by Ralph Helfer
Ralph Helfer always dreamed of working with animals. From his beginnings as an assistant in a small pet store, he worked his way up to owning his own establishment, a ranch full of exotic animals which he trained and performed with in movies, commercials and other productions. Helfer believed that it was safer and more humane to train animals with affection, communication and trust rather than the fear, domination and force commonly used on large exotic beasts (like lions and tigers in circuses) at the time. He got his chance to prove his methods when a friend brought home a four-month old lion cub from Africa. Named Zamba, the lion was raised in Helfer's home (he even shared his bed!) and their bond of love and trust was complete. Zamba was the only lion trustworthy enough to perform in films with child actors. His remarkable story unfolds smoothly in these pages, full of laughs as well as sad moments.
Zamba was a really easy read. I finished it in a few days. I only wish I could have read more about training methods used to teach Zamba his special commands, rather than all the gushing about how much the guy loved his lion. While reading it, many other books came to mind. It made me think of Born Free, the story of a game warden in African raising a lioness, who was remarkably gentle with people. Of Here Keller, Train This!- about a man who trained big cats for the circus without using whips and guns.
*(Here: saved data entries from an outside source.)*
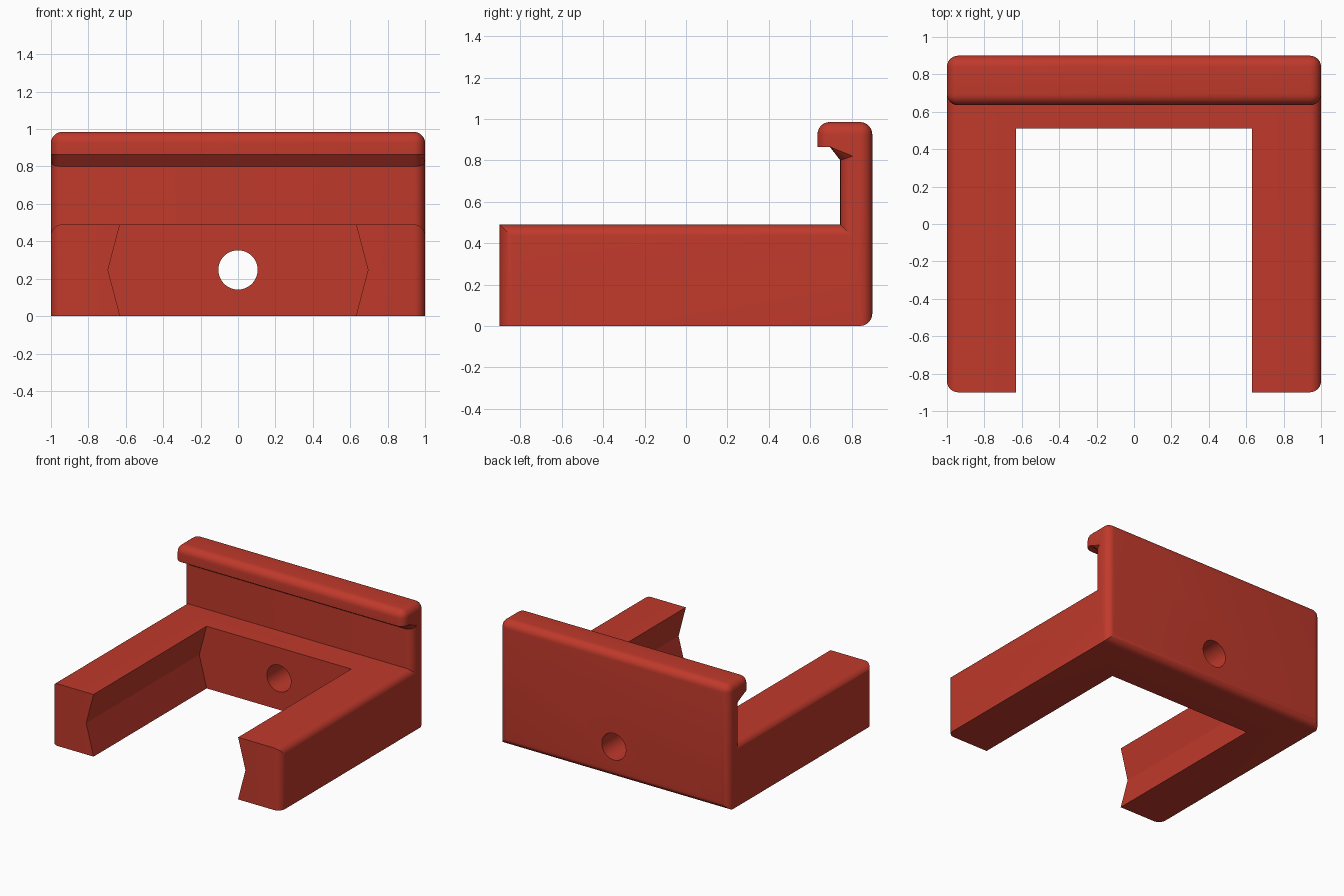
import bpy, bmesh, math
from mathutils import Matrix, Vector

if "Cube" in bpy.data.objects:
    bpy.data.objects.remove(bpy.data.objects["Cube"])

red = bpy.data.materials.new("brick red")
red.diffuse_color = (0.527, 0.041, 0.024, 1)
red.use_nodes = True
red.node_tree.nodes["Principled BSDF"].inputs["Base Color"].default_value = red.diffuse_color


def prism(name, points, axis):
    """Extrude a 2D outline; axis is the (start, direction) placing function pair."""
    place, step = axis
    bm = bmesh.new()
    face = bm.faces.new([bm.verts.new(place(a, b)) for a, b in points])
    grown = bmesh.ops.extrude_face_region(bm, geom=[face])["geom"]
    bmesh.ops.translate(bm, vec=step, verts=[v for v in grown if isinstance(v, bmesh.types.BMVert)])
    bmesh.ops.recalc_face_normals(bm, faces=bm.faces)
    return name, bm


def finish(name, bm):
    mesh = bpy.data.meshes.new(name)
    bm.to_mesh(mesh)
    bm.free()
    mesh.materials.append(red)
    ob = bpy.data.objects.new(name, mesh)
    bpy.context.collection.objects.link(ob)
    return ob


# Side profile (y, z): base slab, back wall and overhanging lip
profile = [(-0.90, 0), (0.90, 0), (0.90, 0.985), (0.635, 0.985), (0.635, 0.865),
           (0.695, 0.865), (0.745, 0.80), (0.745, 0.49), (-0.90, 0.49)]
name, bm = prism("clip_bracket", profile, (lambda y, z: (-1, y, z), Vector((2, 0, 0))))


def rounded(edge):
    a, b = (v.co for v in edge.verts)
    mid = (a + b) / 2
    if abs(mid.x) > 0.99:      # side outline, except underside and lip underside
        return mid.z > 0.01 and not (abs(a.z - 0.865) < 0.001 and abs(b.z - 0.865) < 0.001)
    return mid.z > 0.98 or (mid.z < 0.01 and mid.y > 0.8)


bmesh.ops.bevel(bm, geom=[e for e in bm.edges if rounded(e)], offset=0.06,
                offset_type='OFFSET', segments=7, profile=0.5, affect='EDGES',
                clamp_overlap=False)
body = finish(name, bm)

# V-grooved channel between the arms
channel = [(-0.604, -0.1), (0.604, -0.1), (0.695, 0.247), (0.604, 0.594),
           (-0.604, 0.594), (-0.695, 0.247)]
cutters = [finish(*prism("channel_cutter", channel,
                         (lambda x, z: (x, -1.2, z), Vector((0, 1.71, 0)))))]

# Screw hole through the back wall
bm = bmesh.new()
bmesh.ops.create_cone(bm, cap_ends=True, segments=48, radius1=0.105, radius2=0.105, depth=0.8,
                      matrix=Matrix.Translation((0, 0.75, 0.247)) @ Matrix.Rotation(math.pi / 2, 4, 'X'))
cutters.append(finish("hole_cutter", bm))

for cutter in cutters:
    cutter.hide_render = True
    mod = body.modifiers.new(cutter.name, 'BOOLEAN')
    mod.operation, mod.solver, mod.object = 'DIFFERENCE', 'EXACT', cutter

# Bake the cuts, then smooth the rounded edges
bpy.context.view_layer.update()
mesh = bpy.data.meshes.new_from_object(body.evaluated_get(bpy.context.evaluated_depsgraph_get()))
body.modifiers.clear()
body.data = mesh
for cutter in cutters:
    bpy.data.objects.remove(cutter)
bpy.ops.object.select_all(action='DESELECT')
body.select_set(True)
bpy.context.view_layer.objects.active = body
bpy.ops.object.shade_smooth_by_angle(angle=math.radians(25))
Of The Man Who Listens to Horses, because in that book the author was the first to use body language communication instead of brute force to tame horses (instead of "breaking" them). There is even a vivid scene in Zamba that strongly echoed a scene in Jane Yolen's fantasy novel Heart's Blood- if you've read that one, I'll tell you what it is (I don't want to write a spoiler).
Rating: 3/5 ........ 256 pages, 2005